Strengthening financial capability for youth through an innovative summer jobs program
May 24, 2022
In 2008, the City of Boston put out a call to action: find new ways to foster economic opportunity for low-income youth. John Hancock – Manulife’s U.S.-based subsidiary – answered that call by creating the MLK Scholars program, built on the inspirational values and legacy of its namesake, Dr. Martin Luther King Jr. (MLK). The program annually provides 600 Boston youth with access to summer jobs at local nonprofit organizations or John Hancock’s corporate office and combines the employment experience with digital financial capability training and leadership development forums. Since its inception 15 years ago, John Hancock has invested over USD$15M in the community to fund and create over 9,000 jobs at non-profits and non-governmental organization (NGOs) across the region.
“This program is helping to drive more inclusive economic opportunity for underserved youth by empowering them with work experience while building confidence in their financial skills,” says Annie Duong-Turner, Director of US Community Investment at Manulife (and a former MLK Scholar). “We work with partners who have diversity, equity and inclusion as core to their operating model and serve communities where people of colour live. It’s not just a community investment initiative we’re running in a silo ‒ we’re part of a cross-sector collaboration, with John Hancock, non-profits, the City of Boston and other funders making up Boston’s summer job ecosystem.”
For the Scholars, summer jobs are more than just a paycheck. They are a networking opportunity, meaningful career experience and a step toward financial independence. Whether they're working at John Hancock or across nearly 50 other organizations in positions that are funded by John Hancock, the Scholars can gain experience in a field that interests them and meet leaders across the corporate and non-profit worlds.
The structured and highly supportive program provides Scholars with a two-month employment placement, which includes being paired with a mentor and Leadership Forums that focus on empowering youth on the job, in their lives and in their communities. Participants also take online financial literacy courses where they build their financial capability, learning skills like how to set up a bank account to understanding how to fund post-secondary education.
“My experience set me up for success, supporting a safe space to grow and equipping me with real-world professional skills that I could take with me and continue to polish wherever I went,” says 2021 Scholar Angelica Pham. “Working here was my catalyst, jumpstarting my search for further professional opportunities and success.”

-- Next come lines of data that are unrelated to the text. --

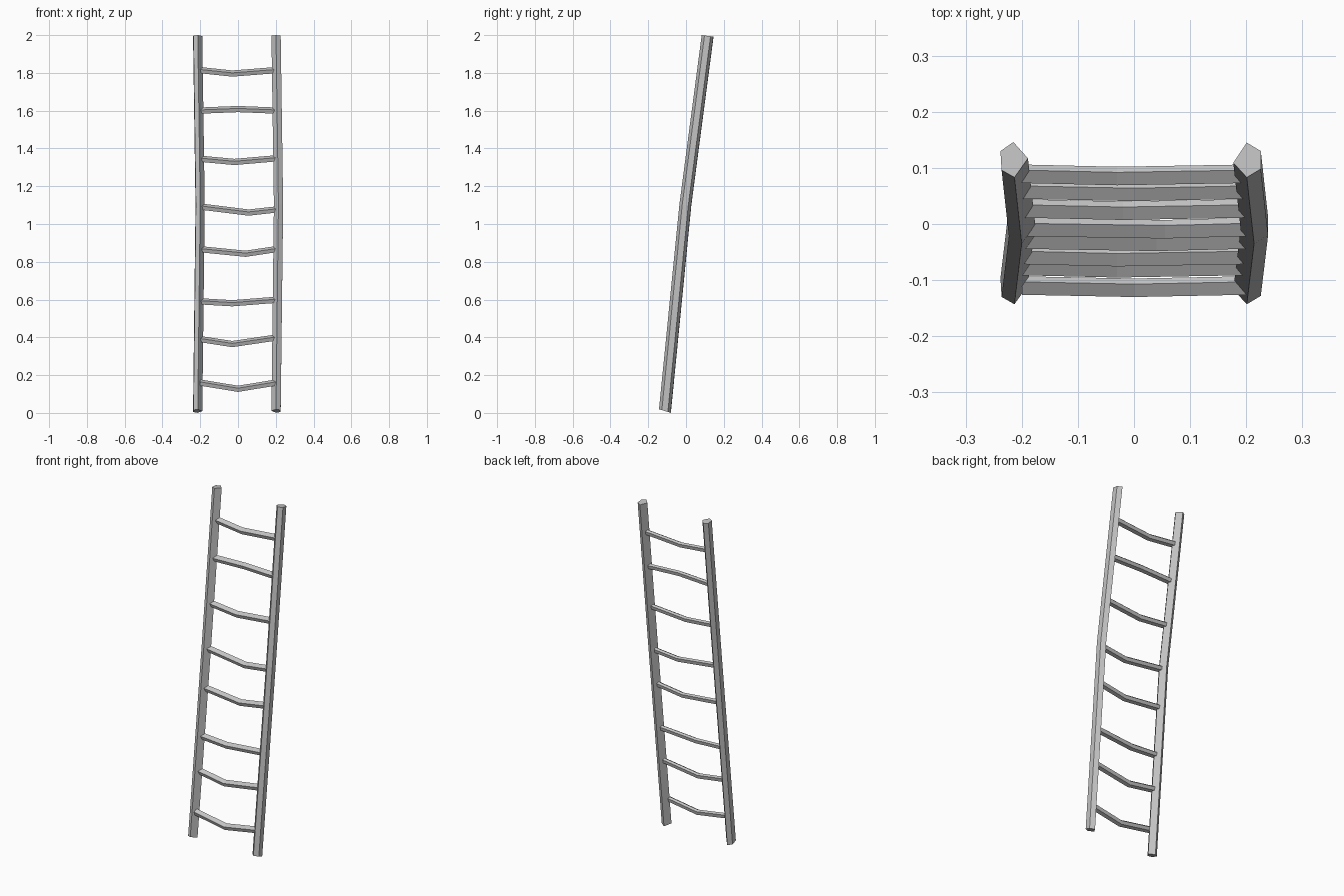
import bpy, bmesh

# Remove the default cube
cube = bpy.data.objects.get("Cube")
if cube:
    bpy.data.objects.remove(cube, do_unlink=True)

# Single weathered grey colour
grey = bpy.data.materials.new("plain grey")
grey.use_nodes = True
colour = (0.54, 0.54, 0.54, 1)
grey.diffuse_color = colour
grey.node_tree.nodes["Principled BSDF"].inputs["Base Color"].default_value = colour


def loft(name, rings):
    """Skin a list of equal rings with flat sides and capped ends."""
    bm = bmesh.new()
    loops = [[bm.verts.new(p) for p in ring] for ring in rings]
    for a, b in zip(loops, loops[1:]):
        for i in range(len(a)):
            j = (i + 1) % len(a)
            bm.faces.new((a[i], a[j], b[j], b[i]))
    bm.faces.new(loops[0])
    bm.faces.new(loops[-1])
    bmesh.ops.recalc_face_normals(bm, faces=bm.faces)
    mesh = bpy.data.meshes.new(name)
    bm.to_mesh(mesh)
    bm.free()
    mesh.materials.append(grey)
    obj = bpy.data.objects.new(name, mesh)
    bpy.context.collection.objects.link(obj)


# Leaning rails: stations are x shift, y, z and slope of the cut
STATIONS = [(0, -0.112, 0.01, 0.3), (0.013, -0.004, 1.1, 0.12), (0, 0.114, 1.996, 0.12)]


def rail(name, x, profile):
    loft(name, [[(x + sx + dx, y + dy, z - cut * dy) for dx, dy in profile]
                for sx, y, z, cut in STATIONS])


rail("left_rail", 0.201, [(-0.024, -0.005), (0, 0.031), (0.025, 0.016),
                          (0.025, -0.016), (0, -0.031)])
rail("right_rail", -0.214, [(-0.024, 0.016), (-0.001, 0.032), (0.025, 0.003),
                            (0.001, -0.031), (-0.022, -0.018)])


def rail_y(z):
    """Depth of the rail centre at a given height."""
    (_, y0, z0, _), (_, y1, z1, _) = STATIONS[:2] if z < STATIONS[1][2] else STATIONS[1:]
    return y0 + (y1 - y0) * (z - z0) / (z1 - z0)


# Crooked rungs: right end height, left end height, middle height, middle x
RUNGS = [(0.16, 0.16, 0.127, 0), (0.39, 0.398, 0.364, -0.03),
         (0.59, 0.598, 0.58, -0.03), (0.866, 0.866, 0.842, 0.04),
         (1.092, 1.076, 1.06, 0.055), (1.345, 1.347, 1.328, -0.02),
         (1.6, 1.6, 1.608, 0), (1.814, 1.814, 1.796, -0.03)]
SECTION = [(-0.017, 0.004), (0.006, 0.017), (0.016, 0.008),
           (0.012, -0.012), (-0.01, -0.016)]

for n, (za, zb, zm, xm) in enumerate(RUNGS):
    y = rail_y(za) - (0.012 if n == 0 else 0)
    path = [(-0.2, y, za), (xm, y - 0.004, zm), (0.2, y, zb)]
    loft(f"rung_{n + 1}", [[(px, py + dy, pz + dz) for dy, dz in SECTION]
                           for px, py, pz in path])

In addition, Scholars agreed that both employment and education contributed to their preparedness: seven in 10 participants agreed that receiving a regular paycheck has changed how they think about money and eight in 10 said that the education they received through the John Hancock Well-Being Education Center helped them manage the money they received. In comparison against other high school peers in Massachusetts, youth who participated in a summer youth employment program reported higher ratings in confidence in basic personal finance tasks such as: selecting a bank account, reading a paycheck and understanding what determines their take-home pay, setting up and following a budget, and checking credit scores.
"Economic empowerment and financial education are critical for Boston's young people, and meaningful work experience helps build long-term positive financial behaviors and skills," said former Boston Mayor Kim Janey. "For too many, these opportunities aren't accessible. It is great to see initiatives like John Hancock's MLK Scholars Program help level the playing field and foster a diverse future pool of job-ready young people for Boston's communities."